GOVERNMENT officials have been slated for the way they called for a Doncaster area farmer’s prize-winning bull to be destroyed after testing positive for bovine TB.
High Court Judge Mr Justice McCombe said the case presented to the High Court on behalf of the Department for Environment, Food and Rural Affairs was giving the impression ‘we know best – the nanny state knows best’.
He told the court the way some documents had been presented just raised hackles.
Ken Jackson, of Forlorn Hope Farm, at Stubbs Walden, near Doncaster and his daughter Kate McNeil made a last-ditch attempt to save the life of their ‘much-loved’ pedigree bull Hallmark Boxter, also known as Boxy.
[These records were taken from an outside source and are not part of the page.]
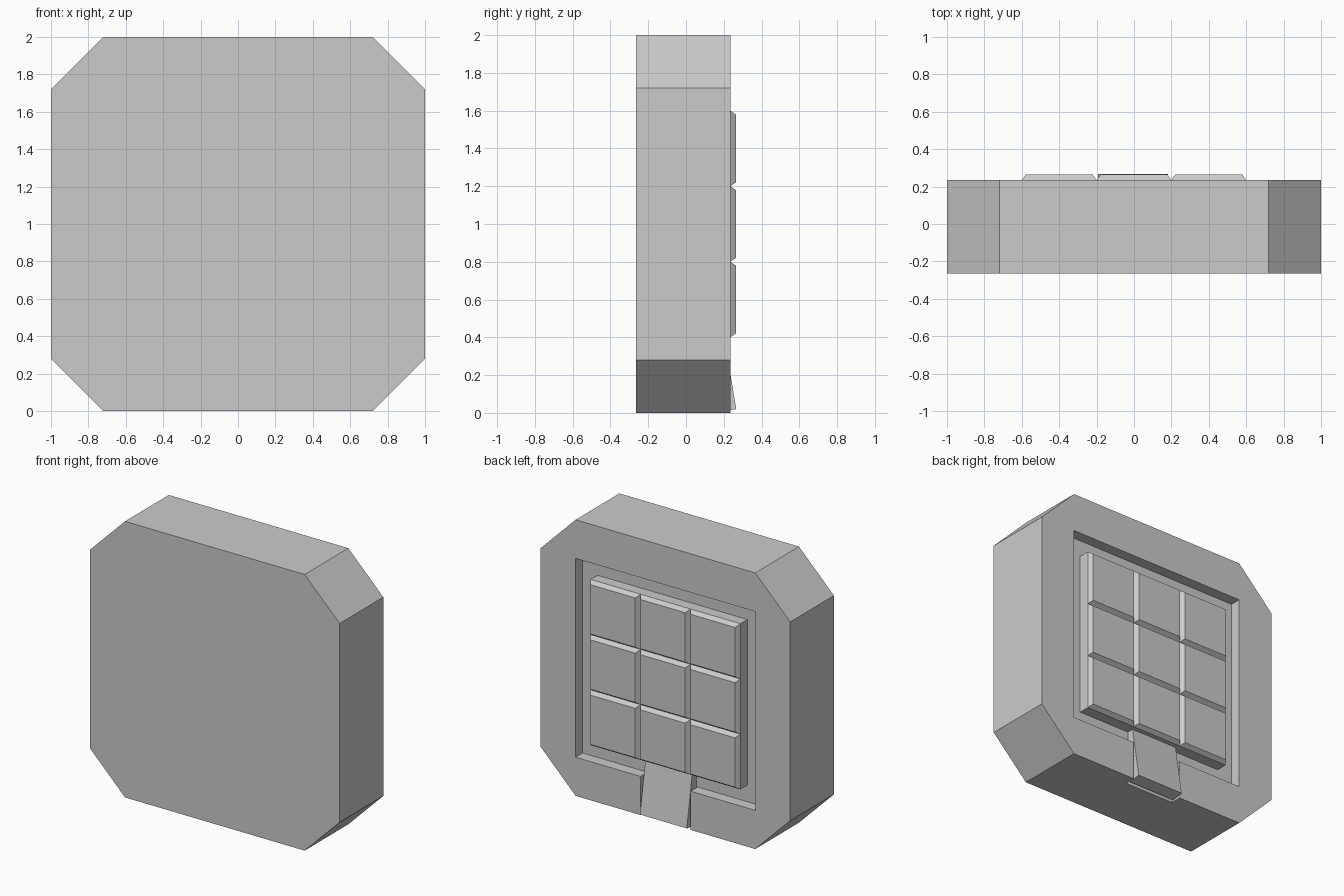
import bpy, bmesh, math
from mathutils import Matrix, Vector

if "Cube" in bpy.data.objects:
    bpy.data.objects.remove(bpy.data.objects["Cube"])

BACK, FLOOR, FRONT = 0.235, 0.155, -0.265


def add_object(name, bm):
    bmesh.ops.recalc_face_normals(bm, faces=bm.faces)
    mesh = bpy.data.meshes.new(name)
    bm.to_mesh(mesh)
    bm.free()
    ob = bpy.data.objects.new(name, mesh)
    bpy.context.collection.objects.link(ob)
    return ob


def prism(name, profile, y0, y1):
    """Extrude an (x, z) outline along y."""
    bm = bmesh.new()
    face = bm.faces.new([bm.verts.new((x, y0, z)) for x, z in profile])
    ext = bmesh.ops.extrude_face_region(bm, geom=[face])
    verts = [v for v in ext["geom"] if isinstance(v, bmesh.types.BMVert)]
    bmesh.ops.translate(bm, verts=verts, vec=(0, y1 - y0, 0))
    return add_object(name, bm)


def mirrored(half):
    return half + [(-x, z) for x, z in reversed(half)]


# Octagonal body
body = prism("body", mirrored([(0.72, 0), (1, 0.28), (1, 1.72), (0.72, 2)]), FRONT, BACK)

# Square recess with a slot open at the bottom edge
cutter = prism("recess_cutter",
               mirrored([(0.2, -0.1), (0.2, 0.28), (0.72, 0.28), (0.72, 1.72)]), FLOOR, 0.4)
cutter.hide_render = True
mod = body.modifiers.new("recess", "BOOLEAN")
mod.operation = "DIFFERENCE"
mod.solver = "EXACT"
mod.object = cutter
bpy.context.view_layer.objects.active = body
bpy.ops.object.modifier_apply(modifier=mod.name)
bpy.data.objects.remove(cutter)

# Block of nine bevelled tiles
bm = bmesh.new()
bmesh.ops.create_grid(bm, x_segments=3, y_segments=3, size=0.6,
                      matrix=Matrix.Translation((0, BACK, 1)) @ Matrix.Rotation(-math.pi / 2, 4, "X"))
tiles = bm.faces[:]
rim = [e for e in bm.edges if e.is_boundary]
skirt = bmesh.ops.extrude_edge_only(bm, edges=rim)
for v in [g for g in skirt["geom"] if isinstance(g, bmesh.types.BMVert)]:
    v.co.y = FLOOR
bmesh.ops.inset_individual(bm, faces=tiles, thickness=0.03, depth=0.03)
add_object("tile_block", bm)

# Tilted tongue in the slot: outer lower edge at z 0.02, upper end inside the tile block
bm = bmesh.new()
tilt = math.atan(1 / 6)
length, thick = 0.46, 0.09
bmesh.ops.create_cube(bm, size=1)
bmesh.ops.scale(bm, verts=bm.verts, vec=(0.375, thick, length))
bmesh.ops.translate(bm, verts=bm.verts, vec=(0, -thick / 2, length / 2))
bmesh.ops.transform(bm, verts=bm.verts,
                    matrix=Matrix.Translation((-0.005, 0.266, 0.02)) @ Matrix.Rotation(tilt, 4, "X"))
add_object("tongue", bm)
The pair are seeking a judicial review and dispute the validity of the TB test that condemned their ‘unique and irreplaceable’ showground champion and want a retest. They are offering to pay for it themselves.
Mr Jackson wants the positive test declared null and void.
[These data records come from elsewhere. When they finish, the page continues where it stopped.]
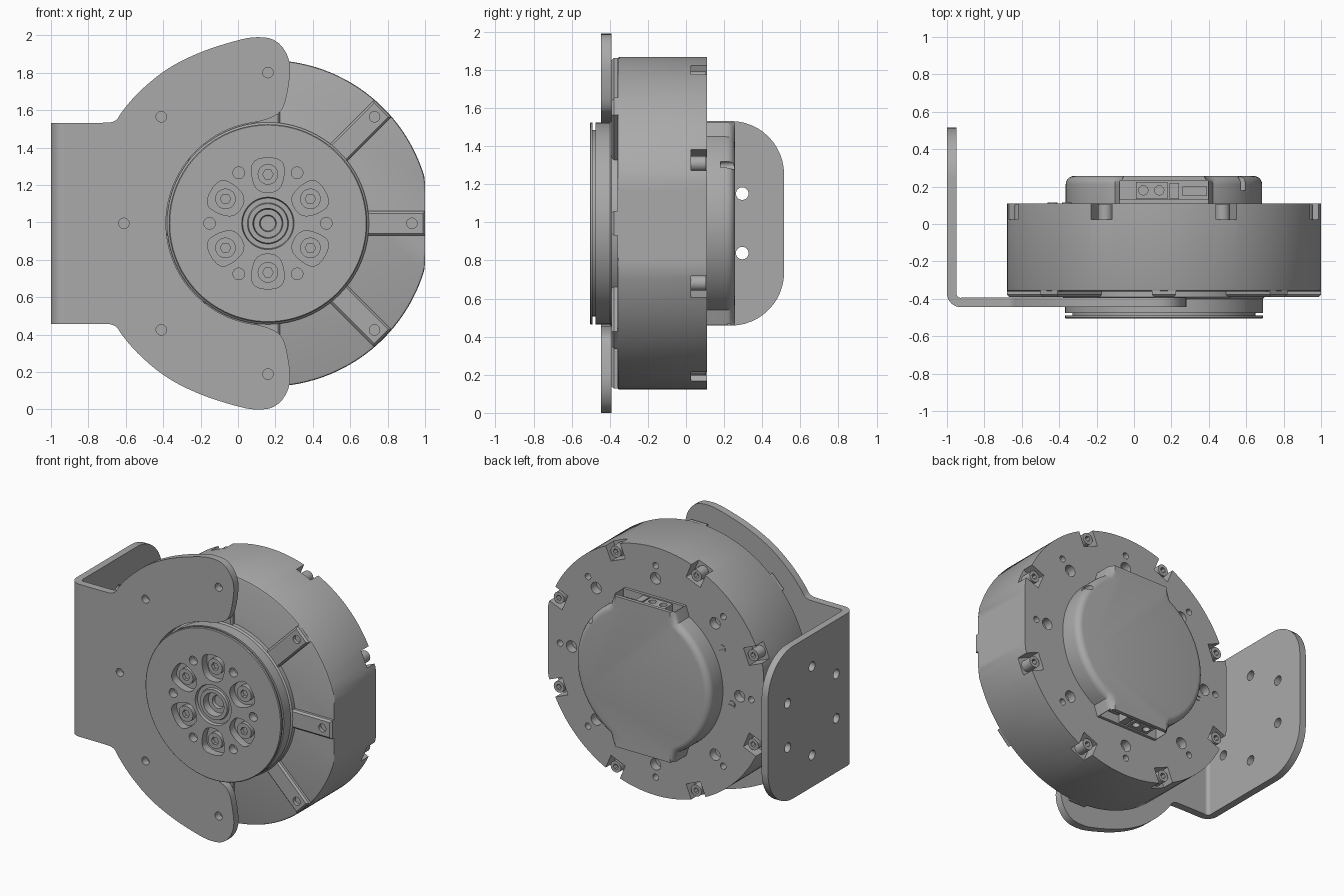
import bpy, bmesh
from math import cos, sin, pi, radians, sqrt
from mathutils import Matrix, Vector

CX, CZ = 0.16, 0.995            # motor axis
cube = bpy.data.objects.get("Cube")
if cube:
    bpy.data.objects.remove(cube, do_unlink=True)

grey = bpy.data.materials.new("machined grey")
grey.use_nodes = True
grey.diffuse_color = (0.4, 0.4, 0.4, 1)
grey.node_tree.nodes["Principled BSDF"].inputs["Base Color"].default_value = (0.4, 0.4, 0.4, 1)


def finish(name, bm):
    bmesh.ops.recalc_face_normals(bm, faces=bm.faces)
    mesh = bpy.data.meshes.new(name)
    bm.to_mesh(mesh)
    bm.free()
    mesh.materials.append(grey)
    ob = bpy.data.objects.new(name, mesh)
    bpy.context.collection.objects.link(ob)
    return ob


def add_prism(bm, pts, a, b, axis="Y"):
    """Extrude a 2D outline from a to b along an axis; returns the end face."""
    place = {"X": lambda u, v, d: (d, u, v), "Y": lambda u, v, d: (u, d, v),
             "Z": lambda u, v, d: (u, v, d)}[axis]
    face = bm.faces.new([bm.verts.new(place(u, v, a)) for u, v in pts])
    out = bmesh.ops.extrude_face_region(bm, geom=[face])["geom"]
    step = Vector(place(0, 0, b - a))
    for v in out:
        if isinstance(v, bmesh.types.BMVert):
            v.co += step
    return next(f for f in out if isinstance(f, bmesh.types.BMFace))


def prism(name, pts, a, b, axis="Y", bevel=0, segs=2):
    bm = bmesh.new()
    end = add_prism(bm, pts, a, b, axis)
    if bevel:
        bmesh.ops.bevel(bm, geom=list(end.edges), offset=bevel, segments=segs,
                        profile=0.5, affect="EDGES")
    return finish(name, bm)


def prisms(name, items):
    bm = bmesh.new()
    for item in items:
        add_prism(bm, *item)
    return finish(name, bm)


def circle(cx, cz, r, n=24):
    return [(cx + r * cos(2 * pi * i / n), cz + r * sin(2 * pi * i / n)) for i in range(n)]


def polar(r, deg):
    return CX + r * cos(radians(deg)), CZ + r * sin(radians(deg))


def turned(pts, deg):
    """Outline given as (radial, tangential), turned about the motor axis."""
    c, s = cos(radians(deg)), sin(radians(deg))
    return [(CX + r * c - t * s, CZ + r * s + t * c) for r, t in pts]


def rect(u0, u1, v0, v1):
    return [(u0, v0), (u1, v0), (u1, v1), (u0, v1)]


def soften(pts, closed=False, times=2):
    """Corner-cutting curve through a coarse outline."""
    for _ in range(times):
        pairs = list(zip(pts, pts[1:] + pts[:1])) if closed else list(zip(pts, pts[1:]))
        new = [tuple(p * (1 - t) + q * t for p, q in zip(a, b)) for a, b in pairs for t in (.25, .75)]
        pts = new if closed else [pts[0]] + new + [pts[-1]]
    return pts


def lathe(name, profile, n=96):
    bm = bmesh.new()
    rings = [[bm.verts.new((CX + r * cos(2 * pi * i / n), y, CZ + r * sin(2 * pi * i / n)))
              for i in range(n)] for r, y in profile]
    for a, b in zip(rings, rings[1:]):
        for i in range(n):
            j = (i + 1) % n
            bm.faces.new((a[i], a[j], b[j], b[i]))
    bmesh.ops.remove_doubles(bm, verts=bm.verts, dist=1e-5)
    return finish(name, bm)


def cut(ob, items):
    tool = prisms("cutter", items)
    tool.hide_render = True
    mod = ob.modifiers.new("cut", "BOOLEAN")
    mod.operation, mod.solver, mod.object = "DIFFERENCE", "EXACT", tool
    bpy.context.view_layer.objects.active = ob
    bpy.ops.object.modifier_apply(modifier=mod.name)
    bpy.data.objects.remove(tool, do_unlink=True)


# Motor body: a drum with two flattened sides
R, FLAT = 0.873, 0.84
drum = [(CX + max(-FLAT, min(FLAT, x)), CZ + z) for x, z in circle(0, 0, R, 128)]
body = prism("motor_body", drum, 0.11, -0.36, bevel=0.012)
octants = [45 * k for k in range(8)]
screw_angles = [a + 22.5 for a in octants]
cut(body, [(turned(rect(0.765, 0.98, -0.06, 0.06), a), 0.025, 0.2) for a in screw_angles]
    + [(circle(*polar(0.655, a), 0.04), 0.05, 0.2) for a in octants]
    + [(circle(*polar(0.745, a), 0.022), 0.05, 0.2) for a in octants])

# Raised front ribs with mounting holes
for i, a in enumerate(octants):
    end = FLAT if a % 180 == 0 else 0.868
    rib = prism("front_rib_%d" % (i + 1), turned(rect(0.5, end, -0.065, 0.065), a),
                -0.355, -0.39, bevel=0.012, segs=1)
    hole = 0.77 if a % 180 == 0 else 0.806
    cut(rib, [(circle(*polar(hole, a), 0.028), -0.5, -0.365)])

# Case screws in the rear notches, with hex sockets
screws = prisms("case_screws", [(circle(*polar(0.82, a), 0.04), 0.02, 0.105) for a in screw_angles])
cut(screws, [(circle(*polar(0.82, a), 0.02, 6), 0.07, 0.2) for a in screw_angles])

# Slotted adjusters on the back face
adjusters = prisms("slotted_adjusters", [(circle(*polar(0.6, a), 0.026), 0.1, 0.116) for a in (150, 187)])
cut(adjusters, [(turned(rect(0.56, 0.64, -0.005, 0.005), a), 0.111, 0.13) for a in (150, 187)])

# Output hub with edge groove and stepped centre
hub = lathe("output_hub", [(0, -0.33), (0.54, -0.33), (0.54, -0.39), (0.53, -0.4), (0.53, -0.475),
                           (0.49, -0.475), (0.49, -0.49), (0.53, -0.49), (0.53, -0.5), (0.525, -0.505),
                           (0.14, -0.505), (0.135, -0.485), (0.11, -0.485), (0.105, -0.5), (0.08, -0.5),
                           (0.075, -0.45), (0.045, -0.45), (0.04, -0.43), (0, -0.43)])
pocket = soften([(0.165, -0.055), (0.25, -0.09), (0.35, -0.08), (0.35, 0.08), (0.25, 0.09), (0.165, 0.055)], True)
sixths = [30 + 60 * k for k in range(6)]
cut(hub, [(turned(pocket, a), -0.6, -0.45) for a in sixths]
    + [(circle(*polar(0.312, a + 30), 0.031), -0.6, -0.45) for a in sixths])
hub_screws = prisms("hub_screws", [(circle(*polar(0.262, a), 0.055), -0.44, -0.485) for a in sixths])
cut(hub_screws, [(circle(*polar(0.262, a), 0.028, 6), -0.46, -0.55) for a in sixths])

# Rear cover: round lid with a squared connector bay at top and bottom
BAY = 0.26
lid = [(CX + x, CZ + (z if abs(x) > BAY else (0.53 if z > 0 else -0.53)))
       for x, z in circle(0, 0, 0.525, 120)]
cover = prism("rear_cover", lid, 0.1, 0.257, bevel=0.045, segs=5)
bays = [(rect(CX - 0.235, CX + 0.235, 0.13, 0.232), CZ + s * 0.4, CZ + s * 0.6, "Z") for s in (-1, 1)]
cut(cover, bays + [(circle(*polar(0.515, 36), 0.022), 0.18, 0.3)])

# Connector blocks inside the bays
for side, s in (("top", 1), ("bottom", -1)):
    z0, z1 = CZ + s * 0.39, CZ + s * 0.525
    block = prisms(side + "_connector", [(rect(CX - 0.15, CX + 0.02, 0.135, 0.225), z0, z1, "Z"),
                                         (rect(CX + 0.03, CX + 0.08, 0.135, 0.22), z0, z1, "Z"),
                                         (rect(CX + 0.1, CX + 0.23, 0.15, 0.2), z0, z1 - s * 0.04, "Z")])
    cut(block, [(circle(CX + x, 0.18, 0.025, 16), z1 - s * 0.05, z1 + s * 0.1, "Z") for x in (-0.11, -0.025)])

# Bracket front plate: half outline softened, then mirrored about the axis height
Y0, Y1, X0, X1, BEND = -0.445, -0.392, -1.0, -0.95, 0.075
half = soften([(-0.925, 0.537), (-0.74, 0.537), (-0.655, 0.54), (-0.62, 0.6), (-0.53, 0.705),
               (-0.38, 0.83), (-0.2, 0.918), (-0.03, 0.972), (0.09, 1.0), (0.21, 0.985), (0.285, 0.87),
               (0.27, 0.72), (0.24, 0.6), (0.17, 0.56), (0.1, 0.541)])
plate = prism("bracket_plate", [(x, CZ + z) for x, z in half] + [(x, CZ - z) for x, z in reversed(half)], Y0, Y1)
cut(plate, [(circle(CX, CZ, 0.545, 96), -0.6, -0.3)]
    + [(circle(*polar(0.77 if a == 180 else 0.806, a), 0.028), -0.6, -0.3) for a in (90, 135, 180, 225, 270)])

# Bracket bend
arc = [pi + pi / 2 * i / 8 for i in range(9)]
bend = [(X0 + BEND + r * cos(t), Y0 + BEND + r * sin(t))
        for r, ts in ((BEND, arc), (BEND - (X1 - X0), arc[::-1])) for t in ts]
prism("bracket_bend", bend, CZ - 0.537, CZ + 0.537, "Z")

# Bracket side flange with rounded rear corners and a ring of six holes
CORNER = 0.28
top = [(0.515 - CORNER + CORNER * sin(t), 0.537 - CORNER + CORNER * cos(t))
       for t in [pi / 2 * i / 12 for i in range(13)]]
edge = [(Y0 + BEND, 0.537)] + top
flange = prism("bracket_flange", [(y, CZ + z) for y, z in edge] + [(y, CZ - z) for y, z in reversed(edge)],
               X0, X1, "X")
cut(flange, [(circle(0.025 + 0.312 * cos(radians(a)), CZ + 0.312 * sin(radians(a)), 0.033), -1.1, -0.9, "X")
             for a in sixths])

# Smooth round surfaces while keeping edges crisp
bpy.ops.object.select_all(action="DESELECT")
for ob in bpy.context.collection.objects:
    if ob.type == "MESH" and ob.data.materials and ob.data.materials[0] == grey:
        ob.select_set(True)
        bpy.context.view_layer.objects.active = ob
bpy.ops.object.shade_smooth_by_angle(angle=radians(30))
Julie Anderson, appearing for Defra, says the bull poses a dangerous threat of spreading bovine TB and must be destroyed, and says there was ‘no evidence whatsoever’ the positive blood sample had been contaminated.
Ms Anderson opposed moves by the farmers’ lawyers to call oral evidence and cross-examine witnesses, including Defra technicians who conducted the test, to support their case that Boxter’s blood samples had been mixed.
As she made her submissions, the judge told her: “I don’t like the strident manner in which this case is being put from the beginning.”
He said there was evidence of ‘increasing anger and stridency’ in Defra documents before the court that was ‘wholly misplaced’.
Ms Anderson said if that was the position, it was entirely her error, and apologised.
She told the court that Defra had gone to great lengths to ‘take the farmers with them’ over the bovine TB issue and the testing regime was of benefit to everybody.
The judge ruled that oral evidence should be given and witnesses cross-examined.